Jemena has confirmed the purchase of New South Wales’ first electrolyser, which will utilise renewable energy to produce green gas.
The 500kw electrolyser will be located in Western Sydney. The technology will utilise solar and wind power to create carbon-neutral hydrogen gas to be stored in the Jemena Gas Network.
Jemena’s General Manager for Strategy and Commercial, Gabrielle Sycamore, said, “We are making a significant investment in technology to demonstrate the network is ready to deliver clean, safe and sustainable green gas to customers.
“New South Wales’ first electrolyser will ensure we can develop processes to store renewably generated energy in existing network infrastructure for use when the sun doesn’t shine and the wind doesn’t blow.”

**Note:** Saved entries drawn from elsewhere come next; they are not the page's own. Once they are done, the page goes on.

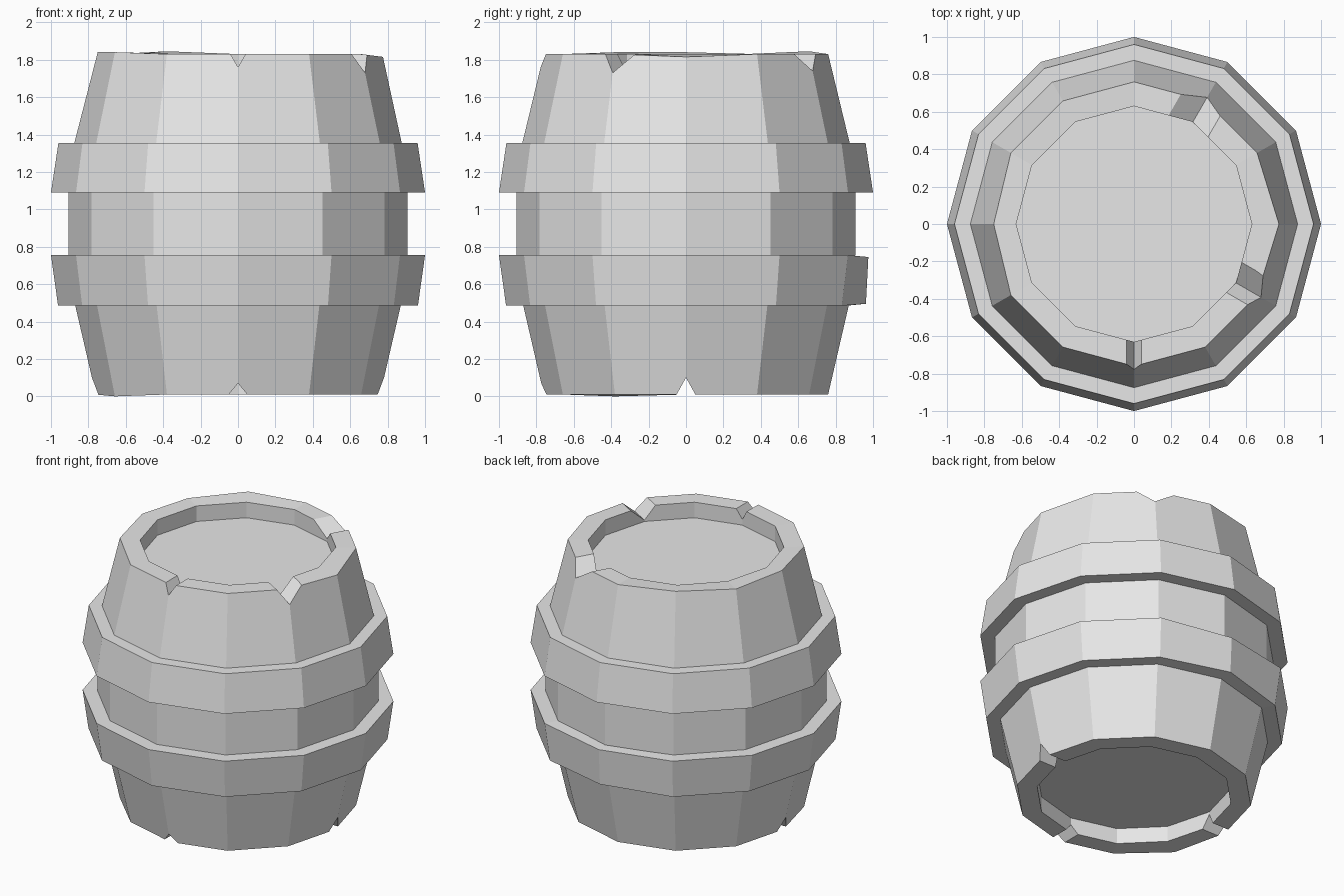
import bpy
import bmesh
from math import radians, cos, sin
from mathutils import Matrix, Vector

SIDES = 12

cube = bpy.data.objects.get("Cube")
if cube:
    bpy.data.objects.remove(cube, do_unlink=True)

grey = bpy.data.materials.new("plain grey")
grey.use_nodes = True
grey.diffuse_color = (0.8, 0.8, 0.8, 1)
grey.node_tree.nodes["Principled BSDF"].inputs["Base Color"].default_value = (0.8, 0.8, 0.8, 1)


def make_object(name, bm):
    bmesh.ops.recalc_face_normals(bm, faces=bm.faces)
    mesh = bpy.data.meshes.new(name)
    bm.to_mesh(mesh)
    bm.free()
    mesh.materials.append(grey)
    obj = bpy.data.objects.new(name, mesh)
    bpy.context.collection.objects.link(obj)
    return obj


def lathe(name, profile, closed=False, nudges={}):
    """Turn (radius, z) points about z; nudges[(ring, degrees)] = (dr, dz)."""
    bm = bmesh.new()
    rings = []
    for i, (r, z) in enumerate(profile):
        ring = []
        for k in range(SIDES):
            deg = k * 360 // SIDES
            dr, dz = nudges.get((i, deg), (0, 0))
            a = radians(deg)
            ring.append(bm.verts.new(((r + dr) * cos(a), (r + dr) * sin(a), z + dz)))
        rings.append(ring)
    pairs = list(zip(rings, rings[1:]))
    if closed:
        pairs.append((rings[-1], rings[0]))
    else:
        bm.faces.new(rings[0])
        bm.faces.new(rings[-1])
    for low, high in pairs:
        for k in range(SIDES):
            n = (k + 1) % SIDES
            bm.faces.new((low[k], low[n], high[n], high[k]))
    return make_object(name, bm)


def notch_cutter(deg, edge_z, depth, left, right):
    """Radial V-shaped prism whose point lies depth inside the rim edge."""
    bm = bmesh.new()
    past = 1.5                      # extend the V beyond the rim
    point = edge_z - depth
    outer = edge_z + depth * (past - 1)
    section = [(0, point), (right * past, outer), (-left * past, outer)]
    ends = [[bm.verts.new((r, t, z)) for t, z in section] for r in (0.45, 1.0)]
    bm.faces.new(ends[0])
    bm.faces.new(ends[1])
    for k in range(3):
        n = (k + 1) % 3
        bm.faces.new((ends[0][k], ends[0][n], ends[1][n], ends[1][k]))
    bm.transform(Matrix.Rotation(radians(deg), 4, "Z"))
    cutter = make_object("notch_cutter", bm)
    cutter.hide_render = True
    return cutter


# Barrel body with recessed lids, slightly uneven along the rims
body = lathe("barrel_body", [
    (0.63, 0.12), (0.63, 0.01), (0.76, 0.01), (0.87, 0.485), (0.905, 0.755),
    (0.905, 1.09), (0.875, 1.355), (0.76, 1.83), (0.63, 1.83), (0.63, 1.72)],
    nudges={(7, 0): (0.015, -0.015), (7, 120): (0, 0.015), (7, 180): (-0.01, 0.01),
            (7, 210): (0, 0.01), (2, 210): (0, -0.01)})

# Chips in the top rim, then in the bottom rim
chips = [(-90, 1.83, 0.07, 0.04, 0.04), (-30, 1.83, 0.1, 0.07, 0.11),
         (60, 1.83, 0.09, 0.11, 0.13)]
chips += [(deg, 0.01, -depth, 0.05, 0.05)
          for deg, depth in ((-90, 0.06), (0, 0.09), (120, 0.07), (180, 0.09))]
cutters = [notch_cutter(*chip) for chip in chips]
for cutter in cutters:
    cut = body.modifiers.new("chip", "BOOLEAN")
    cut.operation = "DIFFERENCE"
    cut.solver = "EXACT"
    cut.object = cutter

# Bake the chips and drop the cutters
bpy.context.view_layer.update()
evaluated = body.evaluated_get(bpy.context.evaluated_depsgraph_get())
baked = bpy.data.meshes.new_from_object(evaluated)
body.modifiers.clear()
body.data = baked
for cutter in cutters:
    bpy.data.objects.remove(cutter, do_unlink=True)

# Two hoops, widest toward the middle
lathe("upper_hoop", [(0.86, 1.09), (1.0, 1.09), (0.96, 1.355), (0.86, 1.355)], closed=True)
lathe("lower_hoop", [(0.86, 0.485), (0.962, 0.485), (1.0, 0.755), (0.86, 0.755)], closed=True,
      nudges={(1, 90): (0, 0.01), (2, 90): (-0.025, -0.01)})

The electrolyser, developed in Belgium and Canada by Hydrogenics, and brought to Australia by renewable energy systems specialists, ANT Energy Solutions, will drive Jemena’s Western Sydney Green Gas Project, a $15 million trial, co-funded by the Australian Renewable Energy Agency (ARENA).
The project will produce renewably generated hydrogen gas for use in NSW homes and businesses within the next five years.
Importantly, the project will demonstrate the co-mingling, storage and distribution of hydrogen and natural gas in the existing network, which has the capacity to store the equivalent of 8 million Powerwall batteries. In doing so, the project will test intermittent and variable energy conversion to renewable gas, providing on-demand energy in the gas distribution network.
“Gas is vital to many Australian companies and communities, including the $196 billion mining and manufacturing industry, and more than 6.5 million homes.
“Customers are increasingly looking for sustainable energy solutions and Jemena believes renewable gases such as hydrogen and biomethane can play an important role in meeting the NSW Government’s objective of net zero emissions by 2050,” said Ms Sycamore.
Jemena is also working with councils, partners and stakeholders to ensure public and private transport fleets can access hydrogen for use in fuel cell electric vehicles.